This may have escaped your notice, but early Saturday morning, the third biggest sporting event in the world -- the Rugby World Cup -- will reach its glorious zenith. It will have been witnessed by 3 billion people in 29 countries, according to the event organizers, including the 83,500 at Telstra Stadium in Sydney, Australia.
Among that throng watching England and Australia square off will be 30,000 Englishmen. If their team is winning, the chorus of an ancient African-American spiritual will echo around the stadium.
"Swing low, sweet chariot; Comin' forth to carry me home; Swing low, sweet chariot; Comin' forth to carry me home."
It will be sung with passion and not a drop of irony.
Not to be outdone, and three hours earlier, Australian radio stations will play, simultaneously, "Waltzing Matilda." It gives away nothing of the imprint of the song on the Australian psyche to say that it is about a theft, apprehension and suicide, and was written during a national depression and labor strike in 1890. The Australian Rugby Union has asked every Australian who sings with, or simply listens to, "Waltzing Matilda" to face in the direction of the stadium when they do so. This was in response to an edict by the International Rugby Board that the song could not be sung before Australian matches, as it was not the national anthem. This affront set off a debate in the state parliament of New South Wales.
This lunatic, nationwide outbreak of fandom took off last weekend, when Australia defeated New Zealand's favored All Blacks to reach the final.
Australians who had resigned themselves to being gracious hosts, rather than eager participants, went over the top, as can happen there in the context of sport. Especially when the rival team is England, Australia's despised colonial parent.
Rugby and its attendant culture of singing and drinking is a taste that America has been slow to acquire. Only the Olympics and soccer's World Cup are more popular globally than the rugby championships.

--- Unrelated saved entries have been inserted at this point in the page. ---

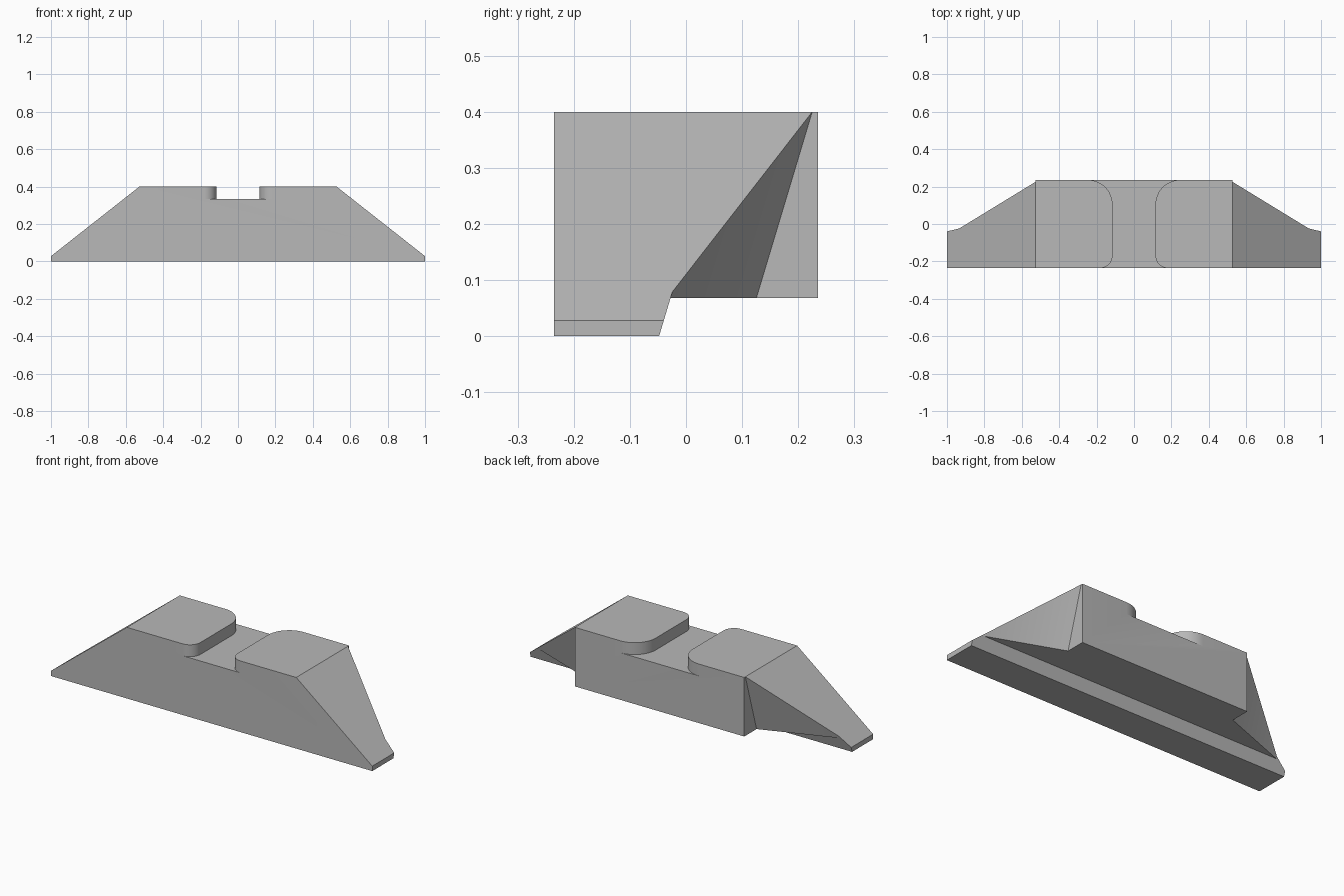
import bpy
import bmesh
from math import cos, sin, pi
from mathutils import Vector

if "Cube" in bpy.data.objects:
    bpy.data.objects.remove(bpy.data.objects["Cube"], do_unlink=True)

HALF_DEPTH = 0.235
TOP_X = 0.527      # half width of the flat top
LEDGE_Z = 0.068    # underside of the overhanging block
FLOOR_Z = 0.333    # floor of the channel
LEAN = 0.3         # backward lean of the rear faces

grey = bpy.data.materials.new("plain grey")
grey.use_nodes = True
colour = (0.48, 0.48, 0.48, 1)
grey.diffuse_color = colour
grey.node_tree.nodes["Principled BSDF"].inputs["Base Color"].default_value = colour


def prism(name, points, sweep):
    """Extrude a closed outline of 3D points along a vector."""
    bm = bmesh.new()
    face = bm.faces.new([bm.verts.new(p) for p in points])
    moved = bmesh.ops.extrude_face_region(bm, geom=[face], use_keep_orig=True)
    verts = [v for v in moved["geom"] if isinstance(v, bmesh.types.BMVert)]
    bmesh.ops.translate(bm, verts=verts, vec=Vector(sweep))
    bmesh.ops.recalc_face_normals(bm, faces=bm.faces)
    mesh = bpy.data.meshes.new(name)
    bm.to_mesh(mesh)
    bm.free()
    mesh.materials.append(grey)
    obj = bpy.data.objects.new(name, mesh)
    bpy.context.collection.objects.link(obj)
    return obj


def arc(cx, cy, r, start, end, steps=12):
    angles = [start + (end - start) * i / steps for i in range(steps + 1)]
    return [(cx + r * cos(a), cy + r * sin(a)) for a in angles]


# Main block from its front outline
half = [(1, 0), (1, 0.028), (TOP_X, 0.4)]
outline = half + [(-x, z) for x, z in reversed(half)]
body = prism("clamp_block", [(x, -HALF_DEPTH, z) for x, z in outline],
             (0, 2 * HALF_DEPTH, 0))

# Recess under the rear overhang, leaving the front rail
low = -0.1
recess = [(-0.048 + LEAN * low, low), (-0.048 + LEAN * LEDGE_Z, LEDGE_Z),
          (0.5, LEDGE_Z), (0.5, low)]
cutters = [prism("underside_cutter", [(-1.2, y, z) for y, z in recess], (2.4, 0, 0))]

# Leaning cuts behind the two tapered wings
rear = [(TOP_X, 0.105), (0.935, -0.048), (1.2, -0.048), (1.2, 0.8), (TOP_X, 0.8)]
for side, sign in (("left", 1), ("right", -1)):
    points = [(sign * x, y + LEAN * low, low) for x, y in rear]
    cutters.append(prism(side + "_wing_cutter", points, (0, LEAN * 0.6, 0.6)))

# Channel across the top, with rounded mouths at the front and back
wall, r_front, r_back = 0.115, 0.065, 0.13
edge = arc(wall + r_front, r_front - HALF_DEPTH, r_front, 1.5 * pi, pi)
edge += arc(wall + r_back, HALF_DEPTH - r_back, r_back, pi, pi / 2)
edge = [(edge[0][0], -0.3)] + edge + [(edge[-1][0], 0.3)]
channel = edge + [(-x, y) for x, y in reversed(edge)]
cutters.append(prism("channel_cutter", [(x, y, FLOOR_Z) for x, y in channel], (0, 0, 0.2)))

for cutter in cutters:
    cutter.hide_render = True
    cut = body.modifiers.new(cutter.name, "BOOLEAN")
    cut.operation = "DIFFERENCE"
    cut.solver = "EXACT"
    cut.object = cutter

# Bake the cuts and drop the cutters
bpy.context.view_layer.update()
graph = bpy.context.evaluated_depsgraph_get()
baked = bpy.data.meshes.new_from_object(body.evaluated_get(graph))
body.modifiers.clear()
body.data = baked
for cutter in cutters:
    bpy.data.objects.remove(cutter, do_unlink=True)

bm = bmesh.new()
bm.from_mesh(baked)
bmesh.ops.remove_doubles(bm, verts=bm.verts, dist=0.0002)
bm.to_mesh(baked)
bm.free()

bpy.ops.object.select_all(action="DESELECT")
body.select_set(True)
bpy.context.view_layer.objects.active = body
bpy.ops.object.shade_smooth_by_angle(angle=pi / 9)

At first glance, the sport has a passing resemblance to gridiron football in the sense of the size of the participants and the mayhem inflicted, the main difference being that the ball has to be passed backward for a team to advance. The game's supporters will say that the difference between rugby and football is the difference between chess and checkers. The neutral observer would wonder at a sport that has 92 separate laws governing a single aspect of play, the line-out, which is how the game is restarted after the ball is kicked out of bounds.

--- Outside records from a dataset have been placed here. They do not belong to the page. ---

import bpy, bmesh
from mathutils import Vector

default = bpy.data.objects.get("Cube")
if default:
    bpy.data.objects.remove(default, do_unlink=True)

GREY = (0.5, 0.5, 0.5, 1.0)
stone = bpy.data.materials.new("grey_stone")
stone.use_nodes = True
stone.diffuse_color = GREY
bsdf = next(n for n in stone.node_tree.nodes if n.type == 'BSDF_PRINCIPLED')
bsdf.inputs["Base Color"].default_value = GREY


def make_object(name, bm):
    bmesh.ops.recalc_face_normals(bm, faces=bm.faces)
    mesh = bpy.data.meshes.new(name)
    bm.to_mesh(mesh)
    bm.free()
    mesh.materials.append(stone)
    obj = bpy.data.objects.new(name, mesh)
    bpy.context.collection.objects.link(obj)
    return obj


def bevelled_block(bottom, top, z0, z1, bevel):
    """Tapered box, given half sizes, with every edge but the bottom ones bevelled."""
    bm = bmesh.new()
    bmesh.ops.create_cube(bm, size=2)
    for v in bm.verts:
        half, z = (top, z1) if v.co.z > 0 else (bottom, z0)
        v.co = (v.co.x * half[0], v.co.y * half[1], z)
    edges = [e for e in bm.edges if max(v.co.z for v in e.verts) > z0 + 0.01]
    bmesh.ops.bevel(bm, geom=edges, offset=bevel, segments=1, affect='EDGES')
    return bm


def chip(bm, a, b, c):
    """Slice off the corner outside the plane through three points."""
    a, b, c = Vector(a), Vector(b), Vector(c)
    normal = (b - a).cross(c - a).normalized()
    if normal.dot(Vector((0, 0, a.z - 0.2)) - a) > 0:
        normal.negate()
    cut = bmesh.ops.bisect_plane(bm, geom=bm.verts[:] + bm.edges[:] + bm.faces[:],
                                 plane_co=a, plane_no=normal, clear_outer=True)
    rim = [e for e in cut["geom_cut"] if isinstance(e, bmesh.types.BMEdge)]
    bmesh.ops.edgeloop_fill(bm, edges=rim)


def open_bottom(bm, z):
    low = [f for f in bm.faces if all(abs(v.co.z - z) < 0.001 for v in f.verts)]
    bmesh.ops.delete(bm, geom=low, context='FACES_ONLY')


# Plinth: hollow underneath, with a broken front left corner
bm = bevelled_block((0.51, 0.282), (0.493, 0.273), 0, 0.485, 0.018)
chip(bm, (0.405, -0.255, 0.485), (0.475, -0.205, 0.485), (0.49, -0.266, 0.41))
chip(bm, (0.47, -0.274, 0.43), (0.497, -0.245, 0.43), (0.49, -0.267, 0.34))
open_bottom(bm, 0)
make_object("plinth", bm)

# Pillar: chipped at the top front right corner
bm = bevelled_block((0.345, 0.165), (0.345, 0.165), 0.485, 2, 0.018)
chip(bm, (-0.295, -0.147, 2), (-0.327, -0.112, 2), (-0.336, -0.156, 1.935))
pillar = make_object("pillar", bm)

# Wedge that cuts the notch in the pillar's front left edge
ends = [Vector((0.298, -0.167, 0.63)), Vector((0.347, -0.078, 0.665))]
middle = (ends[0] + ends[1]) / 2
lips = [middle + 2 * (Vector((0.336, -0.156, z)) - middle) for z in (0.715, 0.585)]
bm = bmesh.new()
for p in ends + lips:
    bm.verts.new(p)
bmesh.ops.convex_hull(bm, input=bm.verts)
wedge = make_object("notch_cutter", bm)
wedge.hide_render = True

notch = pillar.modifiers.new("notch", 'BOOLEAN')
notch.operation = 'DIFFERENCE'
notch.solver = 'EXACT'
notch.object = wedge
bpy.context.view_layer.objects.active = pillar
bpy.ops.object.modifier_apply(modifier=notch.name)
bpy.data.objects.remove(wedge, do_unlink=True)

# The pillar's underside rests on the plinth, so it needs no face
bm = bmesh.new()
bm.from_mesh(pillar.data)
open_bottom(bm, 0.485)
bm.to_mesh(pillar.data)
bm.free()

Rugby turned professional in 1995, a reaction to a threatened split within the sport as Rupert Murdoch lavished tens of millions of dollars for broadcasting rights. The U.S. missed that gravy train, and the sport here, played at the college and club level, remains largely amateur.
Unlike the 2000 Summer Olympics, the last big sporting event from Australia, the World Cup, held every four years and last won by Australia, has been a TV orphan in America. The U.S. broadcasting rights are held by Setanta, an English satellite company. The cost for any bar wanting to access the signal for the five-week duration of the Cup was $100,000.
Three Los Angeles-area bars -- in Van Nuys, Santa Monica and Costa Mesa -- decided to take the risk in order to show the games live, usually between 9 p.m. and 3 a.m. The World Cup semifinals and final have also been made available on pay per view, at $25.
So it was that at 6 a.m. one Friday last month, a group of devotees sat down at the Springbok Bar in Van Nuys; Australians, South Africans and a lone, displaced Englishman, to watch the opening match of the tournament between Australia and Argentina. One of the Australians carried his baby son with him. During a break in the play, he had his picture taken, holding his son in front of the big screen; there, but not quite there.